There are three different species of zebra, all of which inhabit woodland, savannah and arid terrain across southern and East Africa. They are highly sociable grazing animals that live in family groups, and in some areas ― famously the Serengeti ― gather in mass migrations. Their principal predators are lions and spotted hyenas. The plains zebra, the most common species, stands up to 1.3m at the shoulder and weighs up to 350kg. It lives around 25 years in the wild. A female gives birth in summer after a 360-day gestation period. Her single foal stays close and can move with the herd within half an hour of birth.
The stripes on a zebra’s neck continue onto its mane, which is composed of stiff, erect hairs. They nibble each other’s mane and neck to reinforce social bonds during mutual grooming.
A zebra has keen hearing. Its ears are highly mobile and also play an important part in communication ― laid flat, for example, they can either signal fear or aggression.
Zebra use sharp incisors to nibble off tough grasses before grinding them down with broad cheek molars. They bite aggressively in self-defence or during territorial skirmishes, and bare their incisors as a threat display.
Powerful legs allow zebras to reach speeds of 25mph and provide enough stamina to outrun most predators. Similar to horses, they have four gaits: walk, trot, canter and gallop. Their powerful backwards kick, given in self-defence, can break a lion’s jaw.
Like all members of the horse family, zebras are odd-toed ungulates. They walk on tiptoe on a single central toe, which is protected by an enlarged toenail: the hoof.
The efficient digestive system allows a zebra to process coarse grasses unpalatable to many other herbivores, and it may feed for 22 hours out of 24. Its plump, healthy appearance may partly be explained by the fermenting action of bacteria in the gut.
A zebra’s tail ends in a tassel, and is used as a fly-whisk in order to repel biting insects. Those with missing tails may have escaped attacks by crocodiles or other predators, or may have lost their tail in a fight with a rival.

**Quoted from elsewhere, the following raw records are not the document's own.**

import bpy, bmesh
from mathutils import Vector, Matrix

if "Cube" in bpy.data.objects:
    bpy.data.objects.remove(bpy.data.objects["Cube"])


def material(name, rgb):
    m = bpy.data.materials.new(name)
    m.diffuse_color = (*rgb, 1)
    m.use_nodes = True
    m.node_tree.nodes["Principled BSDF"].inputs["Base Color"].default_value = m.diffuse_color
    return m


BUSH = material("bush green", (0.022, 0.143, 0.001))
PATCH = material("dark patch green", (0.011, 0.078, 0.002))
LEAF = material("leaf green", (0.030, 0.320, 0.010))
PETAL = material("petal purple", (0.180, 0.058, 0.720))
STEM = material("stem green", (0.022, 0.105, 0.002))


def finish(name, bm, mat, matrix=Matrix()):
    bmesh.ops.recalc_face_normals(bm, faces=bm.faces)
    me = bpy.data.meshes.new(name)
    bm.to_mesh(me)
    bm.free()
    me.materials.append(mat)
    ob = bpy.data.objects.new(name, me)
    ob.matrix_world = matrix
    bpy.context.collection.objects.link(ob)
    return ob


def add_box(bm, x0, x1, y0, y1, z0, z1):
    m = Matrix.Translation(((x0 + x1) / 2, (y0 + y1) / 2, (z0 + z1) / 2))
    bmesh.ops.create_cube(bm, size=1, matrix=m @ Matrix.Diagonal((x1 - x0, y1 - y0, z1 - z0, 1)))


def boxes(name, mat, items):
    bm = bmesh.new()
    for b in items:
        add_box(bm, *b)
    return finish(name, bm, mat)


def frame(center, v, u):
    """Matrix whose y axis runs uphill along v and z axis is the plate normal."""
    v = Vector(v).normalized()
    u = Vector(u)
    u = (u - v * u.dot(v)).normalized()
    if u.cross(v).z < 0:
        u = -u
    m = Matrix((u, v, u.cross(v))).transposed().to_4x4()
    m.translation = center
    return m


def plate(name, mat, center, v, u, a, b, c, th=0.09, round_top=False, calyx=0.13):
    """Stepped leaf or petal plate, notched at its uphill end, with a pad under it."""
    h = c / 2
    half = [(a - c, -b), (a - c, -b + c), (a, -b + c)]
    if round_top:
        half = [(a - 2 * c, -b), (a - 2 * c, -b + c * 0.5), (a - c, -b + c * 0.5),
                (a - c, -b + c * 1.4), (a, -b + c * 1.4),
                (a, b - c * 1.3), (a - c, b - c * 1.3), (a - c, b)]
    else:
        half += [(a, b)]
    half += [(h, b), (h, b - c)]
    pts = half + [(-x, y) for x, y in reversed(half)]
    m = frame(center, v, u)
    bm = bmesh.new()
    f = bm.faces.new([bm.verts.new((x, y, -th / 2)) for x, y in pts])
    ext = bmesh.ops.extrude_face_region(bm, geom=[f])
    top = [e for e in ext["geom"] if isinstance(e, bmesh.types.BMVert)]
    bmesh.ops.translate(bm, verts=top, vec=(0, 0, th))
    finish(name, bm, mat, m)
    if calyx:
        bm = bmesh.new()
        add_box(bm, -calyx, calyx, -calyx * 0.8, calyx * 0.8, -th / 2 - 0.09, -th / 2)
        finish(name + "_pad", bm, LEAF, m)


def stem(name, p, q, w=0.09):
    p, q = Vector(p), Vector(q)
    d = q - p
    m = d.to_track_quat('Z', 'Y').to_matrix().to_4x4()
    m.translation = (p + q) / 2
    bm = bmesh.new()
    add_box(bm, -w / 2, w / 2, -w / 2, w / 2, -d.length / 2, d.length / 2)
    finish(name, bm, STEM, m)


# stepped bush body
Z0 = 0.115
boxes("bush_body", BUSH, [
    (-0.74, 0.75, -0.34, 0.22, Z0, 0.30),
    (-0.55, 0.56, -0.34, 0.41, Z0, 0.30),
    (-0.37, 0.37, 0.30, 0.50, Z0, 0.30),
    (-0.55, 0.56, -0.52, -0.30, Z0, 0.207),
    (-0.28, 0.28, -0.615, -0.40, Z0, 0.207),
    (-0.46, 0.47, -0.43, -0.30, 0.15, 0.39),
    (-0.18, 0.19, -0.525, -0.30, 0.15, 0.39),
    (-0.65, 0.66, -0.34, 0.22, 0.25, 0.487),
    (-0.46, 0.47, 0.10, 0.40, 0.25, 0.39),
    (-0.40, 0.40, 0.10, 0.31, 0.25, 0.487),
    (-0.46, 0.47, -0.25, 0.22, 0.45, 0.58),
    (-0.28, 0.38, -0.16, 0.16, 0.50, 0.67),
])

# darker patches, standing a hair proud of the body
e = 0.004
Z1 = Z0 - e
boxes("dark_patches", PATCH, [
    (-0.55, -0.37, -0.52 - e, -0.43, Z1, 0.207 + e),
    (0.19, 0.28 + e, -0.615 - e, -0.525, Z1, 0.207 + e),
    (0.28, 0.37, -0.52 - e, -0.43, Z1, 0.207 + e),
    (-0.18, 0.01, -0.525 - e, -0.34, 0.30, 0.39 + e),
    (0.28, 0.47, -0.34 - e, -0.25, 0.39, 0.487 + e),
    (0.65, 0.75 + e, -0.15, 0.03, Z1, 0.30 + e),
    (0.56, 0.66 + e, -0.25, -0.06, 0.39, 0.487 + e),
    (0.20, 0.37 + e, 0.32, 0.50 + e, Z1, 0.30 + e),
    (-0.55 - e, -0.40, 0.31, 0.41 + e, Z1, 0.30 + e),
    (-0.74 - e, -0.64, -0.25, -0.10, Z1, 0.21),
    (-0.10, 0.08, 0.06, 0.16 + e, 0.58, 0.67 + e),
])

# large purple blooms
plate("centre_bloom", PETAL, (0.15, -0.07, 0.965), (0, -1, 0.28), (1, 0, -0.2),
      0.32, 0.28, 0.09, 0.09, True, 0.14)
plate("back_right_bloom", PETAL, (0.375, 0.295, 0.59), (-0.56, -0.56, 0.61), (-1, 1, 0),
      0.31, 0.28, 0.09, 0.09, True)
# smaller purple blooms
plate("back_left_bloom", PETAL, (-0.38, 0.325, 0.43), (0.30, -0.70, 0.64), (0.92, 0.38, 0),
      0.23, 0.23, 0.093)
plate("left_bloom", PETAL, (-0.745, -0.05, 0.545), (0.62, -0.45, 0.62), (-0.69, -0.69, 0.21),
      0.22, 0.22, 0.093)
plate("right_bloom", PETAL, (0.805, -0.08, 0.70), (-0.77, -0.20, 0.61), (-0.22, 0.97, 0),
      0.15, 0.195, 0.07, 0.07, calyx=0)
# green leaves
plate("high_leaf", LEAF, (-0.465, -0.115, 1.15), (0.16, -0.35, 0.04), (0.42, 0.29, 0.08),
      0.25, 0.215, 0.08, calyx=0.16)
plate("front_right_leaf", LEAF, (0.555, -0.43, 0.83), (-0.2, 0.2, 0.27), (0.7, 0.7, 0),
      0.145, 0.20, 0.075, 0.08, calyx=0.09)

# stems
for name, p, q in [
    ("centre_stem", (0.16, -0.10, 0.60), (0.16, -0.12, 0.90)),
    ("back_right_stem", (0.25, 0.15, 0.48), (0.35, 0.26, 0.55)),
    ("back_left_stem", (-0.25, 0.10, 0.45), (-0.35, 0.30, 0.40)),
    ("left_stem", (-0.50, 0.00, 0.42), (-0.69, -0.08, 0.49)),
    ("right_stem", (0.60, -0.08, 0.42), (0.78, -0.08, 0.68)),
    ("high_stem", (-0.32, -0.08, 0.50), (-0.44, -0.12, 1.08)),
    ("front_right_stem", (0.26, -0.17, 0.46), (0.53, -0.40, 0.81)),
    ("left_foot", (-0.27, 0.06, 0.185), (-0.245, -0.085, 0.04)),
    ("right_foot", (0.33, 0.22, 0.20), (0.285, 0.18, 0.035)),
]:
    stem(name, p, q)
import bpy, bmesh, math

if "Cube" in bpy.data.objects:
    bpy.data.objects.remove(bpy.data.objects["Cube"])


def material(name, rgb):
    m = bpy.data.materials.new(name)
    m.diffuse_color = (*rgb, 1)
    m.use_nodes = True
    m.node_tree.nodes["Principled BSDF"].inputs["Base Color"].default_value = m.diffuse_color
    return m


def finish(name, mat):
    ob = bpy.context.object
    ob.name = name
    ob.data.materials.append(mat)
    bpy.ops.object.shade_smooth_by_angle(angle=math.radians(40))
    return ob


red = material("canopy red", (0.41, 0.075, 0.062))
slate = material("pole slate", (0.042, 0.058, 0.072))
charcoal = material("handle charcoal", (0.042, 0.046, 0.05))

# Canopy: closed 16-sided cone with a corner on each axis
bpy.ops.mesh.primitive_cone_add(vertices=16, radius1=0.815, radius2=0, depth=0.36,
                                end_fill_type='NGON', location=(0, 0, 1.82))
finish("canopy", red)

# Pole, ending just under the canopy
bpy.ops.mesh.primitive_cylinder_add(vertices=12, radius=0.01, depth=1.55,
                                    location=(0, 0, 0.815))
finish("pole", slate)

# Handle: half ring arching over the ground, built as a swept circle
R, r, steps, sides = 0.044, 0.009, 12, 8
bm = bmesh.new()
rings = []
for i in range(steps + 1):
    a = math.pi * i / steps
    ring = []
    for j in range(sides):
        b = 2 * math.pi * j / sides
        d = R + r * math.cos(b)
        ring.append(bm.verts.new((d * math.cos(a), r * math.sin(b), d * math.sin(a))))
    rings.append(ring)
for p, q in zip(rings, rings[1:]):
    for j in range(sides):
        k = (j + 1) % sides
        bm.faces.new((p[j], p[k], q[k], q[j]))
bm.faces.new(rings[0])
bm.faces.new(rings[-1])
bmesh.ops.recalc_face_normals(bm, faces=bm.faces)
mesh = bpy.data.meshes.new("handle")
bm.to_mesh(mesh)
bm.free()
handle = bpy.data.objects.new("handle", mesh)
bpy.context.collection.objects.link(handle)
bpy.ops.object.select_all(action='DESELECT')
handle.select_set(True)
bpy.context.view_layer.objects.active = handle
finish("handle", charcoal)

Today there are three species of zebra. All are confined to Africa and belong to the genus Equus, along with all other living horses. These are:
Plains zebra (Equus quagga)
Much the most common zebra and the one seen by most safari-goers, often alongside other grazers such as blue wildebeest. Ranges from Kenya to South Africa and occurs in six subspecies, all of which have stripes that wrap around the belly and become broader towards the rump. Of these subspecies, the Grant’s zebra is found in the Serengeti-Mara Ecosystem; Burchell’s and Chapman’s inhabit southern Africa; and Crawshay’s occur in Malawi and Zambia.
Mountain zebra (Equus zebra)
Confined to southwest Africa and distinguished from plains zebra by narrower striping on the flanks, a white belly and prominent dewlap. There are two races, both very localised: Hartmann’s mountain zebra, the larger, occurs in central and southern Namibia; Cape mountain zebra ― once close to extinction ― in South Africa’s Cape. Hardy animals of rugged terrain, they supplement poor grazing with browsing.
Grevy’s zebra (Equus grevyi)
The largest zebra, weighing up to 450kg, and the rarest ― its remaining population of no more than 3000 is largely confined to arid northern and central Kenya. Distinguished from the plains zebra by its round ‘Mickey Mouse’ ears and narrow pinstriped pattern, the stripes become finer towards the rump.
Why the stripes?
The scientific jury is still out. The traditional explanation was that stripes provided camouflage in the long grass, but other animals that use them for this reason are generally more solitary. Besides, zebra can look very conspicuous against a lush, green meadow. More intriguing is the ‘motion dazzle’ theory, which holds that the confusion of black and white baffles a predator trying to select a target from the herd. Other theories suggest that the differing of patterns between individuals is an aid to recognition, and even that the stripes act as a deterrent to flies. Most recently, scientists have explored the idea that they help in thermoregulation, allowing the animals to withstand intense solar radiation. Whatever the truth, this animal certainly gets 10 out of 10 for style.
Zebras live in small family groups comprising a stallion with a harem of mares and their foals. Young males also form bachelor herds. The females in a group observe a strict hierarchy: they are led by the dominant mare, with others following in single file, according to rank, each with her foal behind her. The stallion usually brings up the rear but may take the lead in risky situations. Group members maintain strong bonds, reinforced by mutual grooming. They communicate constantly, deploying a subtle body language of head, ears and tail, and making a variety of calls, including a far-carrying, hiccuping kwa-ha-ha. Group members look out for one another: if one becomes separated from the others, they will search for it.